= Beginning of Section =
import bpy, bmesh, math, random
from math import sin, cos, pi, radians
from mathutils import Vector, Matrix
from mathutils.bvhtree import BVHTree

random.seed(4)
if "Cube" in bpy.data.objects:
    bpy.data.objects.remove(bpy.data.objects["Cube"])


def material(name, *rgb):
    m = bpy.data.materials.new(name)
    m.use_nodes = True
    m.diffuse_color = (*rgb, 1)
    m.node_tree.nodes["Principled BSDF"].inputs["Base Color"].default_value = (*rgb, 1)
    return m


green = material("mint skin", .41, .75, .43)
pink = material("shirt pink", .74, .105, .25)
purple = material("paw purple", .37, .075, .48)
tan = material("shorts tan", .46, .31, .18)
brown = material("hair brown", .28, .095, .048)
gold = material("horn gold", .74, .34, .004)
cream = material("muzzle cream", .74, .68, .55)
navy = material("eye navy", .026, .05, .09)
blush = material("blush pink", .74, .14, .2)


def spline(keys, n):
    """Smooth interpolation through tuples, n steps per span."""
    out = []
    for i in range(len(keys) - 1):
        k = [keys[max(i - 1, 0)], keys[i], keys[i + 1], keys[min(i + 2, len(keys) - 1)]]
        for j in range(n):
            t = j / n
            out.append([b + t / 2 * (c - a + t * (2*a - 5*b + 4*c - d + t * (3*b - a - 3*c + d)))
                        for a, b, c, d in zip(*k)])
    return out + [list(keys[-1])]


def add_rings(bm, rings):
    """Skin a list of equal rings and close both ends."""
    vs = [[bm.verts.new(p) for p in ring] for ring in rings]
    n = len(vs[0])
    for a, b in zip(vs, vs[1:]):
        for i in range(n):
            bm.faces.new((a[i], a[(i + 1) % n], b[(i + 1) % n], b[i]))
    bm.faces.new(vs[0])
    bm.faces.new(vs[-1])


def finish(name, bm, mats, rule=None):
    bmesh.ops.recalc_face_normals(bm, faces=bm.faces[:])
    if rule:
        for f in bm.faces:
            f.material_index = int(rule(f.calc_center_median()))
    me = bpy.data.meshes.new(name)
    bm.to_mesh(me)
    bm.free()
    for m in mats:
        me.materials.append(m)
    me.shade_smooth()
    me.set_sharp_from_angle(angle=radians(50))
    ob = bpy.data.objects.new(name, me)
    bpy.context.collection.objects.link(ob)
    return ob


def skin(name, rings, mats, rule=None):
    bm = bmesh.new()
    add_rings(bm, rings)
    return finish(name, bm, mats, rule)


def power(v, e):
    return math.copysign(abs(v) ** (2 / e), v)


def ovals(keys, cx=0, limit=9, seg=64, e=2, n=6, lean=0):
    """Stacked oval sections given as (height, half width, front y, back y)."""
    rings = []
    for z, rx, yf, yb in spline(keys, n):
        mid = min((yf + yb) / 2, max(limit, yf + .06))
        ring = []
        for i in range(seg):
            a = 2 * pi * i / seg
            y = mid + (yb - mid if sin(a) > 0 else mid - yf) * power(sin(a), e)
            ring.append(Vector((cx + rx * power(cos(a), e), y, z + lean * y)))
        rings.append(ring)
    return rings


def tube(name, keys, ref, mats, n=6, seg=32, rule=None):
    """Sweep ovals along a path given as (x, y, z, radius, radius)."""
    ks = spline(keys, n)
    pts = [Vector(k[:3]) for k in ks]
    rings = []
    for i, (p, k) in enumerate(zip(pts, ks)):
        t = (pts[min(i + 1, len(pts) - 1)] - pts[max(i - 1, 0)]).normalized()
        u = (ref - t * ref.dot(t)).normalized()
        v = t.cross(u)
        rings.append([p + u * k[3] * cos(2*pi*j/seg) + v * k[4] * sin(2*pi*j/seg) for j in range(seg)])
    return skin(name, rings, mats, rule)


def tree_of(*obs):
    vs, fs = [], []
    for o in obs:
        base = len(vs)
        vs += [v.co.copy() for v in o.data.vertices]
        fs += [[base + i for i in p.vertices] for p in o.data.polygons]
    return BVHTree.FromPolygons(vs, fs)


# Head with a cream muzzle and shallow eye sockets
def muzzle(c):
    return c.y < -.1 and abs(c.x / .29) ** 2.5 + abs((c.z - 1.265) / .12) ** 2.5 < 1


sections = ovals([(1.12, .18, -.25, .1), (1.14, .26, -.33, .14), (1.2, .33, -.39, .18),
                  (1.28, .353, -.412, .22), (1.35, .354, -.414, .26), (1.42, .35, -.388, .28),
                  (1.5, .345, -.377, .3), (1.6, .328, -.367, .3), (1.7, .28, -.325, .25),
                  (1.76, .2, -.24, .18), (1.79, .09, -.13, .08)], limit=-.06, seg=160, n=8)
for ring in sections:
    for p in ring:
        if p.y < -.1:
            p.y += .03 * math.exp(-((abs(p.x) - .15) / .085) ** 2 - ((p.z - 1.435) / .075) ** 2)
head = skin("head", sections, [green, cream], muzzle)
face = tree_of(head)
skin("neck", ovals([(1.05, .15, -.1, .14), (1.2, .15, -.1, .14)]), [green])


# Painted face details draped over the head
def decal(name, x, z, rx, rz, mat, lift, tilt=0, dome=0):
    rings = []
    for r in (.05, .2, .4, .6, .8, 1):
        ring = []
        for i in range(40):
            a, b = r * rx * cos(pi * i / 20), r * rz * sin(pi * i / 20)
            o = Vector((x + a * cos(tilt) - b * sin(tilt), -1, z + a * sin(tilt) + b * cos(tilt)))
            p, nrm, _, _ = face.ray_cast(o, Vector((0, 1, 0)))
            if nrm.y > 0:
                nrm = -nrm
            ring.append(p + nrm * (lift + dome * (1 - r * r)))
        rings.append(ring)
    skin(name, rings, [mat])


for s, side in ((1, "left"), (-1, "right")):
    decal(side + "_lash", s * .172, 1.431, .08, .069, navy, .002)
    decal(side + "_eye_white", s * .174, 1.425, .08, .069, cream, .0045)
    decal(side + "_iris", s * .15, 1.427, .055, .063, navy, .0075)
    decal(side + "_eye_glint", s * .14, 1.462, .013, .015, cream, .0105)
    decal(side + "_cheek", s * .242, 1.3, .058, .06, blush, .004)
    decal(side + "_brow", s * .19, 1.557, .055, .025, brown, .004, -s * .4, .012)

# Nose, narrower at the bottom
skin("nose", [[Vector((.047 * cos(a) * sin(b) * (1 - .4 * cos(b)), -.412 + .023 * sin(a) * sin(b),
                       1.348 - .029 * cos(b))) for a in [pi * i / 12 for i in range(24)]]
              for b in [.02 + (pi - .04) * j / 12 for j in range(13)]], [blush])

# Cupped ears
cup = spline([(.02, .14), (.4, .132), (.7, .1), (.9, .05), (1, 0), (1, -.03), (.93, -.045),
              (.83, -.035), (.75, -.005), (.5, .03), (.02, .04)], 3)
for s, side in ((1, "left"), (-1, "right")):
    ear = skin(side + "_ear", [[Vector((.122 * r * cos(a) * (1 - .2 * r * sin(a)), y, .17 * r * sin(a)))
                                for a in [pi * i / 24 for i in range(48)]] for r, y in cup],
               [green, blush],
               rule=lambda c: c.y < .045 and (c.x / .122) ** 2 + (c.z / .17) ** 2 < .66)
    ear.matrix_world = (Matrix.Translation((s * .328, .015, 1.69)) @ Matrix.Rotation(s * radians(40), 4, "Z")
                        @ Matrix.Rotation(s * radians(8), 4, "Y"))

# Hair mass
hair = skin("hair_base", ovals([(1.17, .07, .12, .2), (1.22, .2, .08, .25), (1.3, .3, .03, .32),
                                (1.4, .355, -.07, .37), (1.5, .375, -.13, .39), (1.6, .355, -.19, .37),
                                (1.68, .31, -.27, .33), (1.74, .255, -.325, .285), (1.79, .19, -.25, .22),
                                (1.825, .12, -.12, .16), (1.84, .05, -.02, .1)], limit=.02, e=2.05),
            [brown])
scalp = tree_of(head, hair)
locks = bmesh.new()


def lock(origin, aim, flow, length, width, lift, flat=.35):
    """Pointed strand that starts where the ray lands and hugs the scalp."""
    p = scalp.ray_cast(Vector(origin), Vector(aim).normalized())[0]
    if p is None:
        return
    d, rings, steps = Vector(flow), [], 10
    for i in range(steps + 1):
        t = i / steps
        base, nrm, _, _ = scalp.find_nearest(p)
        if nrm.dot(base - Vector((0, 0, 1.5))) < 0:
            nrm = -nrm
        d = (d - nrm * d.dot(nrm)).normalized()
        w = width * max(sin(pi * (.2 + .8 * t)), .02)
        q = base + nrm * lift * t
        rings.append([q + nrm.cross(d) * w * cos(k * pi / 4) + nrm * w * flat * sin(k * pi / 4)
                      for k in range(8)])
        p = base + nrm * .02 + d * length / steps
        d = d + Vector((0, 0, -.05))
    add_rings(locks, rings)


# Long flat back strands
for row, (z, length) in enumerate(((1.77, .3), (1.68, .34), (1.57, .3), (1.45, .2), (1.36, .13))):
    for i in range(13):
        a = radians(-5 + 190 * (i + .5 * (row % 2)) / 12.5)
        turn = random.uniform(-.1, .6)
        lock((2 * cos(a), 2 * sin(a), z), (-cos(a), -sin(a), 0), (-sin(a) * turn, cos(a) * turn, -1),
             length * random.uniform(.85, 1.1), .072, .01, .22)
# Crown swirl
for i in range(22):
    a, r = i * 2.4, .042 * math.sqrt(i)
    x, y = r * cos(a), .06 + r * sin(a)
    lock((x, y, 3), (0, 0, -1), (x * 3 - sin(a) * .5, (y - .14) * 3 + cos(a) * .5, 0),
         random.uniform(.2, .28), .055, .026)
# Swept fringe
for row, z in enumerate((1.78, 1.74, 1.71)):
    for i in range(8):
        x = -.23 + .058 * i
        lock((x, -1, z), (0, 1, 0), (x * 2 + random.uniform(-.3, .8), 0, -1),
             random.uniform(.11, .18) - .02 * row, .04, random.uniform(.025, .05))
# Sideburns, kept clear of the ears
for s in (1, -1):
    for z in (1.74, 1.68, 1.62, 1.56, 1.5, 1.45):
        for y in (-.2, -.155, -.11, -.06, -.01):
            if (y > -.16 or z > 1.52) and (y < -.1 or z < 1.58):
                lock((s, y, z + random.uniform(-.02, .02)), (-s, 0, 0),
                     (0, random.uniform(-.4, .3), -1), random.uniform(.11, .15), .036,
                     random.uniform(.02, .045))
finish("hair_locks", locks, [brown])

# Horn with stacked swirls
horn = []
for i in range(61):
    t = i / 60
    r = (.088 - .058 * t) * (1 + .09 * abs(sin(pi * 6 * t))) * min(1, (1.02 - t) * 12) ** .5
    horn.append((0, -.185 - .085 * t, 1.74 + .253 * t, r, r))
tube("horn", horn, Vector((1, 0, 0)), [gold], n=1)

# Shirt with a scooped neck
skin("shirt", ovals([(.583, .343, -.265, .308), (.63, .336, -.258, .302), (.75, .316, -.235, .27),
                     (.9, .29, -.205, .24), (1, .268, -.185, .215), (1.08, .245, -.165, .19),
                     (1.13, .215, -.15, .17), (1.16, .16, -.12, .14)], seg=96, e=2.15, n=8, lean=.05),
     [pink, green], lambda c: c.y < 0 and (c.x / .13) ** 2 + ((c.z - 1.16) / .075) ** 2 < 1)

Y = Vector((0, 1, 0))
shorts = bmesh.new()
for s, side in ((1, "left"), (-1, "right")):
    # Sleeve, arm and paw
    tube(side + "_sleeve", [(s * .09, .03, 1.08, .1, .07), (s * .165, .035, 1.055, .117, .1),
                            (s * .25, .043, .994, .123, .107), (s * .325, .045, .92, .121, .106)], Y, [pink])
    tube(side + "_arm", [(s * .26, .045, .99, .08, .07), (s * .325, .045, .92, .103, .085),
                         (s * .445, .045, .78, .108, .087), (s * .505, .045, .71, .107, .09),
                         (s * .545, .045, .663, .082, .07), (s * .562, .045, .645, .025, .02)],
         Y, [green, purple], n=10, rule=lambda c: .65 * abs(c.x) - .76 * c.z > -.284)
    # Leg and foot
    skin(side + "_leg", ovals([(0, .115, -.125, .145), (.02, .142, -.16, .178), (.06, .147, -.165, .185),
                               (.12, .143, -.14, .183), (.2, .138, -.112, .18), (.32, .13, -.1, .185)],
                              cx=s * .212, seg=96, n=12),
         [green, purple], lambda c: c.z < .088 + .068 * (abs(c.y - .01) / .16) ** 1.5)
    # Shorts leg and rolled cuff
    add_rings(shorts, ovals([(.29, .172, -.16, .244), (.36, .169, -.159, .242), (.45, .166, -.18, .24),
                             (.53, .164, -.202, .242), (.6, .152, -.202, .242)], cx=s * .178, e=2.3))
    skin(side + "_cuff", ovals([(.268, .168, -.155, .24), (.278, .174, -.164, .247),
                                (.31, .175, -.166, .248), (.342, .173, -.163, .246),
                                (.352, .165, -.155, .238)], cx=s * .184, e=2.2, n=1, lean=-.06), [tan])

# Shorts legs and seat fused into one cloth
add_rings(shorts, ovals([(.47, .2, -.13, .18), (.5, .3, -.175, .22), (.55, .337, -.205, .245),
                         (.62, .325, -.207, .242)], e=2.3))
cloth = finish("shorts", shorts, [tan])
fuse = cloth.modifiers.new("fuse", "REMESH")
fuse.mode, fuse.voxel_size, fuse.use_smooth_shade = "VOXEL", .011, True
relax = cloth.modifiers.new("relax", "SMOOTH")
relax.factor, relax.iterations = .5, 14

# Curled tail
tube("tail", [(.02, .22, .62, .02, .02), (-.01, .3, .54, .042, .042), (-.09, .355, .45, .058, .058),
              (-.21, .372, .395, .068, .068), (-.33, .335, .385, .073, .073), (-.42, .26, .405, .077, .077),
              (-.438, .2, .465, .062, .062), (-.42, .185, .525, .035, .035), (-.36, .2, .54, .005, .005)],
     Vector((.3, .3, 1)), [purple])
= End of Section =
Problem requirements — Write out the records exactly, starting at the first line and stopping after the line that contains "m.diffuse_color = (*rgb, 1)".

Answer to this exercise —
import bpy, bmesh, math, random
from math import sin, cos, pi, radians
from mathutils import Vector, Matrix
from mathutils.bvhtree import BVHTree

random.seed(4)
if "Cube" in bpy.data.objects:
    bpy.data.objects.remove(bpy.data.objects["Cube"])


def material(name, *rgb):
    m = bpy.data.materials.new(name)
    m.use_nodes = True
    m.diffuse_color = (*rgb, 1)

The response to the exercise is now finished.